What to Know About Credit Repair: Your Loan Officer Can Do It Better
If you don’t check your credit report annually, you should. Most consumers know that but all too often it’s put on the back burner. Some might think there’s little reason to check credit because most have a pretty good idea on their credit profile. Someone makes a purchase with a credit card and when the bill arrives, the payment is made. Pretty simple stuff. However, credit reports are known to have reporting errors. This is probably due to the way credit is collected and reported. There are three main credit repositories, Equifax, Experian and TransUnion. Individual businesses can subscribe to one, two or all three. These businesses report payment patterns to these vast databases who then provide this information to others who request a credit history of an individual applicant. If there’s a reporting error, it’s listed as a late payment and when one of the three receive such information it’s transferred to the other two. If a mistake lies relatively dormant without the consumer checking for these errors, credit scores will falter.
After requesting a free copy of a credit report once per year, review the report and look for such mistakes. If you do find a mistake, you can then contact each individual credit bureau and request the mistake be fixed. You will be asked to provide evidence the payment was not late, or the account does not belong to you or some other reason. The bureaus then have 30 days in which to correct the error. This of course assumes the bureaus work in a timely manner and respond appropriately. Many times, they do not, which extends the period of time how long the mistake appears on your report.
Further, damaged credit can be the result of an event out of the consumer’s control such as a divorce, or death in the family or an extended illness. This can often result in not just damaged credit but ultimately a bankruptcy filing. Credit repair companies can, and do, charge a fee to consumers to help get their credit back on track. This can mean a complete evaluation of the consumer’s current credit standing and then work with the consumer with repayment plans or negotiate with the creditor to get the negative items corrected or even removed.
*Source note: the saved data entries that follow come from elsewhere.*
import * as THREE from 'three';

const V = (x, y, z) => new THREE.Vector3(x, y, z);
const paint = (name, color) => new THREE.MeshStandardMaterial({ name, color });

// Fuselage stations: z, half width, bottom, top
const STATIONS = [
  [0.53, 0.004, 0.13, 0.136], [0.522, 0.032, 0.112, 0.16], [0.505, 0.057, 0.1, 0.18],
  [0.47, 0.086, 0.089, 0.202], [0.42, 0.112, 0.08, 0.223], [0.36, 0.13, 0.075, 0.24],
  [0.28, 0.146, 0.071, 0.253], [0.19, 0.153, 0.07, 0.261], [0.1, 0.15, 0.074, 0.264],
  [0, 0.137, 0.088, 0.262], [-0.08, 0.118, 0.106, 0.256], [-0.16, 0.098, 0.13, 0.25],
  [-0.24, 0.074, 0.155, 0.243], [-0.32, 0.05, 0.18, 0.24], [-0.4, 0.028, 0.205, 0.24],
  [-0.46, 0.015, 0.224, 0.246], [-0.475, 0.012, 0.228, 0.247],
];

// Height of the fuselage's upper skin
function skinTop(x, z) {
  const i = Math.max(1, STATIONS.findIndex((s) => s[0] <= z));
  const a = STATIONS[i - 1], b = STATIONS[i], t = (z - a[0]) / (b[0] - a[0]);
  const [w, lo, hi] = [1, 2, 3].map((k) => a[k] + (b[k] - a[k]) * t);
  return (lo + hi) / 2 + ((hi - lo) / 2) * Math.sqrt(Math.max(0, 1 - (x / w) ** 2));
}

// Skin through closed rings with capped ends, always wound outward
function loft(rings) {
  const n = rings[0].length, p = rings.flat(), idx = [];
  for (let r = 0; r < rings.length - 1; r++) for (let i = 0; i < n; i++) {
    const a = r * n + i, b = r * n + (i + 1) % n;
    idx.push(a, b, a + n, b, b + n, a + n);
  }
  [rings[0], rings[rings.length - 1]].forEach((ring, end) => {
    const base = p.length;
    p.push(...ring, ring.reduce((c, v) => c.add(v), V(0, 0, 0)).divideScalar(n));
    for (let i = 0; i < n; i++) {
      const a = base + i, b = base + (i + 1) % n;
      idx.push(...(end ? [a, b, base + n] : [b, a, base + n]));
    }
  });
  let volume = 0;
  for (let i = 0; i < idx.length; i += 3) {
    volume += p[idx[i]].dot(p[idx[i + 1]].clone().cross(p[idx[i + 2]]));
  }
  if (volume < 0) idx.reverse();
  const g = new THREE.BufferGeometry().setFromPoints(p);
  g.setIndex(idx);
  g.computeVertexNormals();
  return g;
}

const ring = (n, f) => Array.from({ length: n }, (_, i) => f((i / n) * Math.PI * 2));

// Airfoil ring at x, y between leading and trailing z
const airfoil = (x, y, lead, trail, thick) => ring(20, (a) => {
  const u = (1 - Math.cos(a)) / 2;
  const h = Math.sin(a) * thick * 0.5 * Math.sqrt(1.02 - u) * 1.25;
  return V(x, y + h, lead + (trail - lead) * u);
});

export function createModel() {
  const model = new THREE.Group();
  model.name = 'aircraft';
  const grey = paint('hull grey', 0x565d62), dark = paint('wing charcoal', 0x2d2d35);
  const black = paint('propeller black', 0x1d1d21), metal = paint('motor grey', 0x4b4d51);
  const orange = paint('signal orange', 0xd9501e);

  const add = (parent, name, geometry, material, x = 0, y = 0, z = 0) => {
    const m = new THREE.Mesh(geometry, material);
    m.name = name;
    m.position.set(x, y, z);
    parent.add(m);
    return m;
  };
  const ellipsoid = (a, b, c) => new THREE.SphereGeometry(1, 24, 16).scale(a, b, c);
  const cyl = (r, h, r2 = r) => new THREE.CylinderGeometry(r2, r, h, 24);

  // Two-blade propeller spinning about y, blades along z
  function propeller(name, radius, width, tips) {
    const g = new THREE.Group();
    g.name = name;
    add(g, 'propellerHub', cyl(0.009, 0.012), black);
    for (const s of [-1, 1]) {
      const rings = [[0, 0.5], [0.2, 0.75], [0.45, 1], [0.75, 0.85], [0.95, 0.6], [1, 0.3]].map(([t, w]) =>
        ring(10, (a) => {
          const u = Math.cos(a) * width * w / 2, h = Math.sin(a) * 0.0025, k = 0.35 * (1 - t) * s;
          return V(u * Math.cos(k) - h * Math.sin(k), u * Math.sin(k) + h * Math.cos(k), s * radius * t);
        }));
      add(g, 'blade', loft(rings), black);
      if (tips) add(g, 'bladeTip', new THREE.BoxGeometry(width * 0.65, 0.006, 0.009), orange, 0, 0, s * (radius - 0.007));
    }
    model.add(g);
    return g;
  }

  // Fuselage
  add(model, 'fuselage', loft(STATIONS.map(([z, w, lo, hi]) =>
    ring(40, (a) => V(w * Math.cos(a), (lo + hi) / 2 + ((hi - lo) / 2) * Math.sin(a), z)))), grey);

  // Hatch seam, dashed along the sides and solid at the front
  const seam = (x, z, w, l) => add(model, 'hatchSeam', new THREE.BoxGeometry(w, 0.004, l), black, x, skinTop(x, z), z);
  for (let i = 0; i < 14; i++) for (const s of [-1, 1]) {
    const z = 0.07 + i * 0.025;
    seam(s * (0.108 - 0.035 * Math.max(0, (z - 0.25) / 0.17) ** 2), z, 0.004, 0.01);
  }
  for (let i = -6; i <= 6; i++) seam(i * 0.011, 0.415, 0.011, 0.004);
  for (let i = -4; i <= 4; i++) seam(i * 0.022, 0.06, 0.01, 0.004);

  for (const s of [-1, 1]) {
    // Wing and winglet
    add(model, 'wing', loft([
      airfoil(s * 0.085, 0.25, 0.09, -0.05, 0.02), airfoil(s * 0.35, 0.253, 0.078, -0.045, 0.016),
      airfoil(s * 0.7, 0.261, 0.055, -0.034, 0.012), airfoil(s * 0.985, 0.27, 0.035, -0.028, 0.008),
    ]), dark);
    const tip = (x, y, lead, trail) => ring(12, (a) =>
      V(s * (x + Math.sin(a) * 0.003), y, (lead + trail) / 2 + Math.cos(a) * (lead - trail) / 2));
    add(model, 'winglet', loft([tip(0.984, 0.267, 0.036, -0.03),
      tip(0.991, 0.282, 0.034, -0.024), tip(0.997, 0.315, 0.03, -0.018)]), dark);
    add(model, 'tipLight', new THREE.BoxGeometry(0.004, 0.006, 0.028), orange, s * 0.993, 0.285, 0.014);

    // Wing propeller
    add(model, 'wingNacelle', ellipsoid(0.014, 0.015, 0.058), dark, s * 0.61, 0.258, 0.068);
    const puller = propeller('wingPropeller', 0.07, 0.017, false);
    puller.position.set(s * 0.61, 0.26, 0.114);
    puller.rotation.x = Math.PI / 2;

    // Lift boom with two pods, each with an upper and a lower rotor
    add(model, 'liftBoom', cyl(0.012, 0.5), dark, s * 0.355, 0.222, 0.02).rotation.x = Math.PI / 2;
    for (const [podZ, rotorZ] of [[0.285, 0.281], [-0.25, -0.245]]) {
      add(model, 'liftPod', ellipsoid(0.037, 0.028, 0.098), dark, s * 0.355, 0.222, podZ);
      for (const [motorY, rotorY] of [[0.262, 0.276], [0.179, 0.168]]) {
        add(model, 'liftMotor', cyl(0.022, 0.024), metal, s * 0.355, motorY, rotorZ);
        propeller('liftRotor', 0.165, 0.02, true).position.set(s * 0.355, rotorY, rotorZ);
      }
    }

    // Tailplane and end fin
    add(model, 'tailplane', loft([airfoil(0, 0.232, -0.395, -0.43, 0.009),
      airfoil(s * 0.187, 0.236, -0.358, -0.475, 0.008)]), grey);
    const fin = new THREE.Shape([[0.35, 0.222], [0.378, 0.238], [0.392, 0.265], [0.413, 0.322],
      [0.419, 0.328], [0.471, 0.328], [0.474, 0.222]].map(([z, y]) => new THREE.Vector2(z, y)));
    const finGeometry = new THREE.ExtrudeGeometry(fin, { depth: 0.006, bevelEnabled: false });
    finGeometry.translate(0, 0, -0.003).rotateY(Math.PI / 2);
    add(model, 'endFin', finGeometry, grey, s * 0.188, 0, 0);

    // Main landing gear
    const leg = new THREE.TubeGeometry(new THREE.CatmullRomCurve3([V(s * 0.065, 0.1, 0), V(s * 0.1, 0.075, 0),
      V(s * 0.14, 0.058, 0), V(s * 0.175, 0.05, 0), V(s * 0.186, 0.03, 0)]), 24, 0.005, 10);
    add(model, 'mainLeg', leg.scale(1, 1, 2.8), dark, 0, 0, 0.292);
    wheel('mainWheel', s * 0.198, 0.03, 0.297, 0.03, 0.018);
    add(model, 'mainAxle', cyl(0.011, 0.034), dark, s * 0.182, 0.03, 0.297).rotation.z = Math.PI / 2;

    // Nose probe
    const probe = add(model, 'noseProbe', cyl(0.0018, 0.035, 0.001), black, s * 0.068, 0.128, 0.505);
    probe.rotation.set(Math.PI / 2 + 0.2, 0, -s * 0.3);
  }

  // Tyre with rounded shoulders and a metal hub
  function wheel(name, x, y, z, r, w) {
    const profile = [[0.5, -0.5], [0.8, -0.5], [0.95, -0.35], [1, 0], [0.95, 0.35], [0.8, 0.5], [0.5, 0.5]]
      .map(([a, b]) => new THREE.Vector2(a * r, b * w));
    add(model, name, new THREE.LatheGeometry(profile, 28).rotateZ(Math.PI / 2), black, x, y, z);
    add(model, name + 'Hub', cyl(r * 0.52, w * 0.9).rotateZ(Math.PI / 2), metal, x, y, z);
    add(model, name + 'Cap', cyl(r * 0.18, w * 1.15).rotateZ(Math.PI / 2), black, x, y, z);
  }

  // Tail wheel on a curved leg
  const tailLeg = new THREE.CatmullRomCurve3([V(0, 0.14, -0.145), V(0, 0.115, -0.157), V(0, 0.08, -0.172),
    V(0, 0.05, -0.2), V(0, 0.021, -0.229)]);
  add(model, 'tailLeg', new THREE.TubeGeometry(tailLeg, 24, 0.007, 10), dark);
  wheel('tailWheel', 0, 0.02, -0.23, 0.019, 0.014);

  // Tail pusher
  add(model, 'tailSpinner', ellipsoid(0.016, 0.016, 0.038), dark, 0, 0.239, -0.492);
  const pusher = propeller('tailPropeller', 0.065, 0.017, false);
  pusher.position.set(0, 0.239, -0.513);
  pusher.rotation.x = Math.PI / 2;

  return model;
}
Yet the easiest and most cost-effective way to get credit reports fixed is working with your loan officer. One of the very first things a loan officer will do when a loan application is submitted is to order a credit report. But the loan officer doesn’t contact Experian, Equifax or TransUnion directly, instead working with a credit agency directly. Credit agencies hire representatives to solicit business from individual loan officers and mortgage companies. When a credit report needs some attention, the loan officer contacts the individual customer service representative for some help. When an error is found, the consumer simply forwards the substantiating evidence to the loan officer who then provides it to the representative. When a mistake is found, the error can be fixed in as little as 24 hours, not 30 days.
A loan officer can’t change lending guidelines such as how long someone must wait to get a new mortgage after a bankruptcy or foreclosure for example, but getting mistakes fixed quickly is one thing a loan officer can do.
Written by David Reed for www.RealtyTimes.com Copyright © 2019 Realty Times All Rights Reserved. Reed is from Austin, Texas and is the author of The Real Estate Investor’s Guide to Financing, Your Guide to VA Loans and Decoding the New Mortgage Market. A Senior Loan Officer and Mortgage Executive for more than 20 years, he has also appeared on CNN, CNBC, Fox Business, Fox and Friends and the Today In New York show.